**Task instructions:** Of all the entries below, retype only the lines from the one with "bmesh.ops.create_cube(bm, size=1)" through the one with "Matrix.Rotation(math.radians(turn), 4, 'Z'))", exactly as they appear.

(Stored data entries)
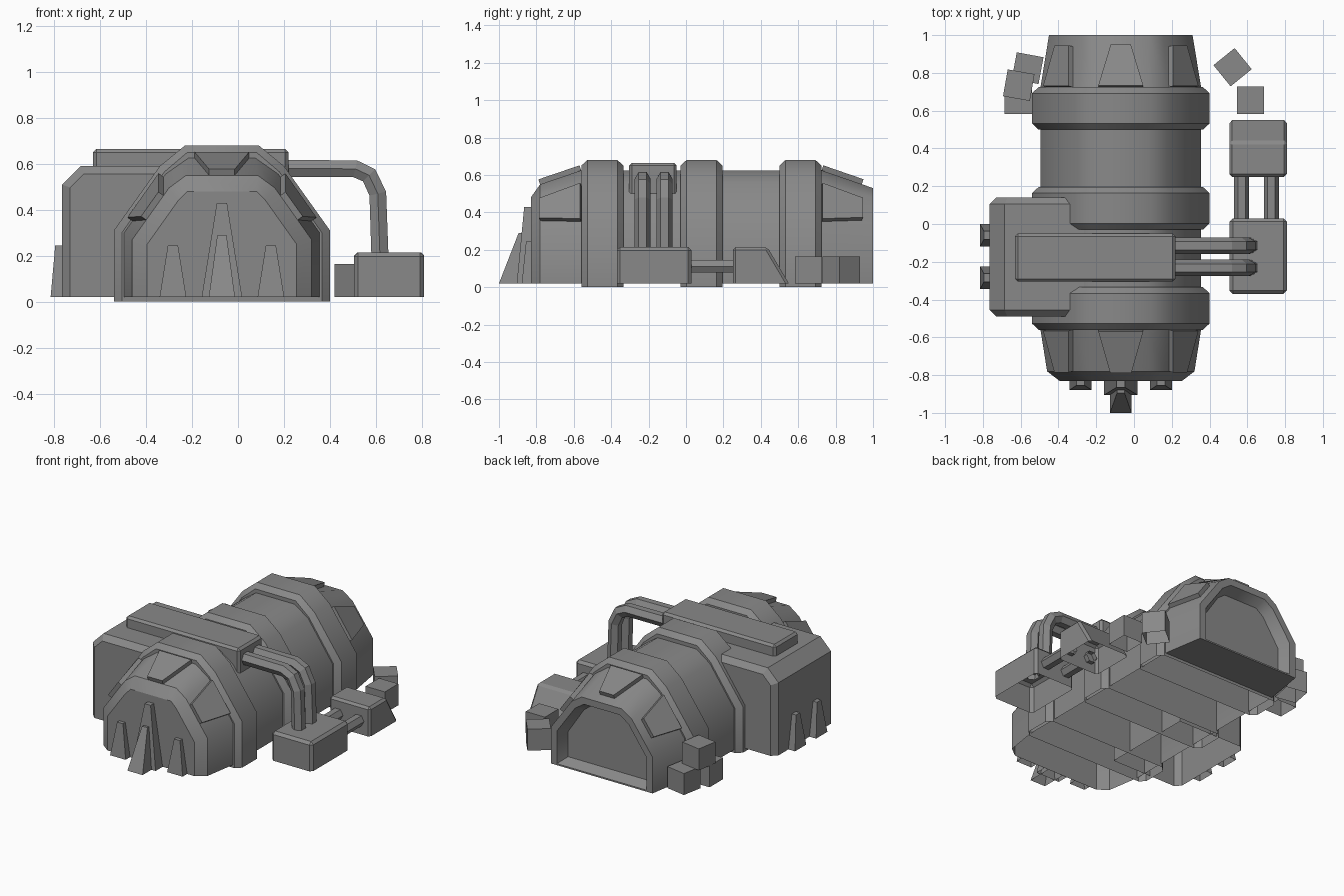
import bpy, bmesh, math
from mathutils import Vector, Matrix

if "Cube" in bpy.data.objects:
    bpy.data.objects.remove(bpy.data.objects["Cube"])

CX = -0.07  # centre line of the tunnel
grey = bpy.data.materials.new("mid_grey")
grey.diffuse_color = (0.25, 0.25, 0.25, 1)
grey.use_nodes = True
grey.node_tree.nodes["Principled BSDF"].inputs["Base Color"].default_value = grey.diffuse_color


def finish(name, bm, smooth=False):
    bmesh.ops.recalc_face_normals(bm, faces=bm.faces[:])
    if smooth:  # round only across the arch, keep every cross-section edge crisp
        for f in bm.faces:
            f.smooth = True
        for e in bm.edges:
            a, b = e.verts
            across = abs(a.co.y - b.co.y) < 1e-4
            e.smooth = not across and e.calc_face_angle(3) < math.radians(50)
    me = bpy.data.meshes.new(name)
    bm.to_mesh(me)
    bm.free()
    me.materials.append(grey)
    ob = bpy.data.objects.new(name, me)
    bpy.context.collection.objects.link(ob)
    return ob


def skin(name, rings, smooth=False, open_until=0, caps=(True, True)):
    """Joins equal rings of points; the closing (floor) strip is left out up to open_until."""
    bm = bmesh.new()
    vr = [[bm.verts.new(p) for p in r] for r in rings]
    n = len(vr[0])
    for k, (a, b) in enumerate(zip(vr, vr[1:])):
        for i in range(n):
            if i == n - 1 and k < open_until:
                continue
            j = (i + 1) % n
            bm.faces.new((a[i], a[j], b[j], b[i]))
    for ring, cap in ((vr[0], caps[0]), (vr[-1], caps[1])):
        if cap:
            bm.faces.new(ring)
    return finish(name, bm, smooth)


def arch(y, half):
    """Mirrors a half profile into a full cross-section at y."""
    pts = half + [(-x, z) for x, z in reversed(half)]
    return [Vector((CX + x, y, z)) for x, z in pts]


def box(name, x, y, z, bevel=0.0, slope=0.0, turn=0.0):
    """Box without underside; the upper rear edge can be pulled forward by slope."""
    bm = bmesh.new()
    bmesh.ops.create_cube(bm, size=1)
    bm.normal_update()
    under = [f for f in bm.faces if f.normal.z < -.9]
    size = Vector((x[1] - x[0], y[1] - y[0], z[1] - z[0]))
    mid = Vector((x[0] + x[1], y[0] + y[1], z[0] + z[1])) / 2
    for v in bm.verts:
        top_back = v.co.z > 0 and v.co.y > 0
        v.co = Vector([a * b for a, b in zip(v.co, size)])
        if top_back:
            v.co.y -= slope
    if bevel:
        edges = [e for e in bm.edges if max(v.co.z for v in e.verts) > 0]
        bmesh.ops.bevel(bm, geom=edges, offset=bevel, segments=1, affect='EDGES')
    bm.normal_update()
    under = [f for f in bm.faces if f.normal.z < -.9]
    bmesh.ops.delete(bm, geom=under, context='FACES_ONLY')
    bmesh.ops.transform(bm, verts=bm.verts[:],
                        matrix=Matrix.Translation(mid) @ Matrix.Rotation(math.radians(turn), 4, 'Z'))
    return finish(name, bm)


def buttress(name, pos, hw, depth, height, turn=0):
    """Tapered fin against a wall: hw and depth are (bottom, top), pointing to -y."""
    m = Matrix.Translation(pos) @ Matrix.Rotation(math.radians(turn), 4, 'Z')
    rings = []
    for w, d, z in ((hw[0], depth[0], 0), (hw[1], depth[1], height)):
        rings.append([m @ Vector(p) for p in ((-w, 0, z), (w, 0, z), (w, -d, z), (-w, -d, z))])
    return skin(name, rings, caps=(False, True))


def pipe(name, path, side, r):
    """Six-sided open pipe along a flat path; side is the normal of the path's plane."""
    side = Vector(side)
    path = [Vector(p) for p in path]
    rings = []
    for i, p in enumerate(path):
        t1 = (p - path[max(i - 1, 0)]).normalized()
        t2 = (path[min(i + 1, len(path) - 1)] - p).normalized()
        n = (t1 + t2).normalized().cross(side)
        rings.append([p + side * r * math.sin(a) + n * r * math.cos(a)
                      for a in [math.radians(60 * k + 30) for k in range(6)]])
    return skin(name, rings, caps=(False, False))


# Tunnel with tapered ends, closed front and recessed rear doorway
tube = [(.425, .02), (.425, .30), (.245, .555), (.145, .625)]
front = [(.39, .02), (.39, .27), (.23, .495), (.155, .55)]
face = [(.325, .02), (.325, .25), (.19, .44), (.15, .48)]
rear = [(.38, .02), (.38, .265), (.225, .48), (.15, .53)]
door = [(.335, .03), (.335, .25), (.20, .44), (.135, .485)]
panel = [(.30, .06), (.30, .23), (.18, .41), (.125, .45)]
skin("tunnel_body", [arch(-.83, face), arch(-.78, front), arch(-.56, tube), arch(.725, tube),
                     arch(1.0, rear), arch(1.0, door), arch(.93, panel)], True, open_until=3)

# Raised ribs around the tunnel, each with its own end walls
rib = [(.47, 0), (.47, .31), (.27, .59), (.16, .68)]
rib_edge = [(.435, 0), (.435, .30), (.25, .565), (.15, .65)]
for i, yc in enumerate((-.447, .083, .612)):
    skin(f"rib_{i + 1}", [arch(yc - .113, rib_edge), arch(yc - .08, rib),
                          arch(yc + .08, rib), arch(yc + .113, rib_edge)], True, open_until=3)

# Armour plates on both tapered ends
for end, ya, yb, yfar, prof in (("front", -.56, -.78, -.78, front), ("rear", .725, 1.0, .94, rear)):
    near, last = arch(ya, tube), arch(yb, prof)
    t = (yfar - ya) / (yb - ya)
    far = [a.lerp(b, t) for a, b in zip(near, last)]
    for label, i, j, fn, ff in (("right", 1, 2, (.2, .95), (.38, .85)),
                                ("top", 3, 4, (.09, .91), (.32, .68)),
                                ("left", 6, 5, (.2, .95), (.38, .85))):
        quad = [near[i].lerp(near[j], fn[0]), near[i].lerp(near[j], fn[1]),
                far[i].lerp(far[j], ff[1]), far[i].lerp(far[j], ff[0])]
        n = (quad[1] - quad[0]).cross(quad[3] - quad[0]).normalized()
        if n.z < 0:
            n = -n
        skin(f"{end}_{label}_plate", [quad, [p + n * .028 for p in quad]], caps=(False, True))

# Front buttresses
buttress("front_buttress_centre", (CX, -.83, .02), (.088, .022), (.075, .035), .41)
buttress("front_fin_centre", (CX, -.83, .02), (.057, .02), (.17, .065), .27)
for s, side in ((-1, "left"), (1, "right")):
    buttress(f"front_buttress_{side}", (CX + s * .213, -.83, .02), (.058, .022), (.048, .025), .225)


# Side annex: block with a cut outer corner and chamfered ends
def annex_ring(y, d):
    return [(-.765 + d, y, .02), (-.765 + d, y, .51 - d * .4), (-.685 + d * .4, y, .59 - d),
            (-.25, y, .59 - d), (-.25, y, .02)]


skin("side_annex", [annex_ring(-.49, .035), annex_ring(-.455, 0),
                    annex_ring(.105, 0), annex_ring(.14, .035)], open_until=3)
for i, y in enumerate((-.06, -.285)):
    buttress(f"annex_buttress_{i + 1}", (-.765, y, .02), (.06, .022), (.05, .03), .225, -90)

# Roof duct and the two bent pipes leading down to the pump
box("roof_duct", (-.63, .22), (-.305, -.05), (.50, .665), .015)
for i, y in enumerate((-.115, -.232)):
    pipe(f"bent_pipe_{i + 1}", [(.15, y, .58), (.51, y, .578), (.57, y, .55),
                                (.608, y, .47), (.618, y, .18)], (0, 1, 0), .043)

# Pump units on the right with connecting pipes
box("pump_unit", (.505, .81), (-.37, .03), (.02, .215), .018)
box("sloped_unit", (.505, .81), (.25, .55), (.02, .215), .015, slope=.115)
for i, x in enumerate((.57, .727)):
    pipe(f"link_pipe_{i + 1}", [(x, 0, .112), (x, .28, .112)], (1, 0, 0), .04)

# Loose crates
for i, (x, y, z, turn) in enumerate(((.522, .83, .02, 39), (.617, .655, .02, 0), (-.563, .825, .02, -10.5),
                                     (-.613, .655, .02, 0), (-.61, .735, .165, -10))):
    h = .072
    box(f"crate_{i + 1}", (x - h, x + h), (y - h, y + h), (z, z + .145), turn=turn)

**Written solution:**
    bmesh.ops.create_cube(bm, size=1)
    bm.normal_update()
    under = [f for f in bm.faces if f.normal.z < -.9]
    size = Vector((x[1] - x[0], y[1] - y[0], z[1] - z[0]))
    mid = Vector((x[0] + x[1], y[0] + y[1], z[0] + z[1])) / 2
    for v in bm.verts:
        top_back = v.co.z > 0 and v.co.y > 0
        v.co = Vector([a * b for a, b in zip(v.co, size)])
        if top_back:
            v.co.y -= slope
    if bevel:
        edges = [e for e in bm.edges if max(v.co.z for v in e.verts) > 0]
        bmesh.ops.bevel(bm, geom=edges, offset=bevel, segments=1, affect='EDGES')
    bm.normal_update()
    under = [f for f in bm.faces if f.normal.z < -.9]
    bmesh.ops.delete(bm, geom=under, context='FACES_ONLY')
    bmesh.ops.transform(bm, verts=bm.verts[:],
                        matrix=Matrix.Translation(mid) @ Matrix.Rotation(math.radians(turn), 4, 'Z'))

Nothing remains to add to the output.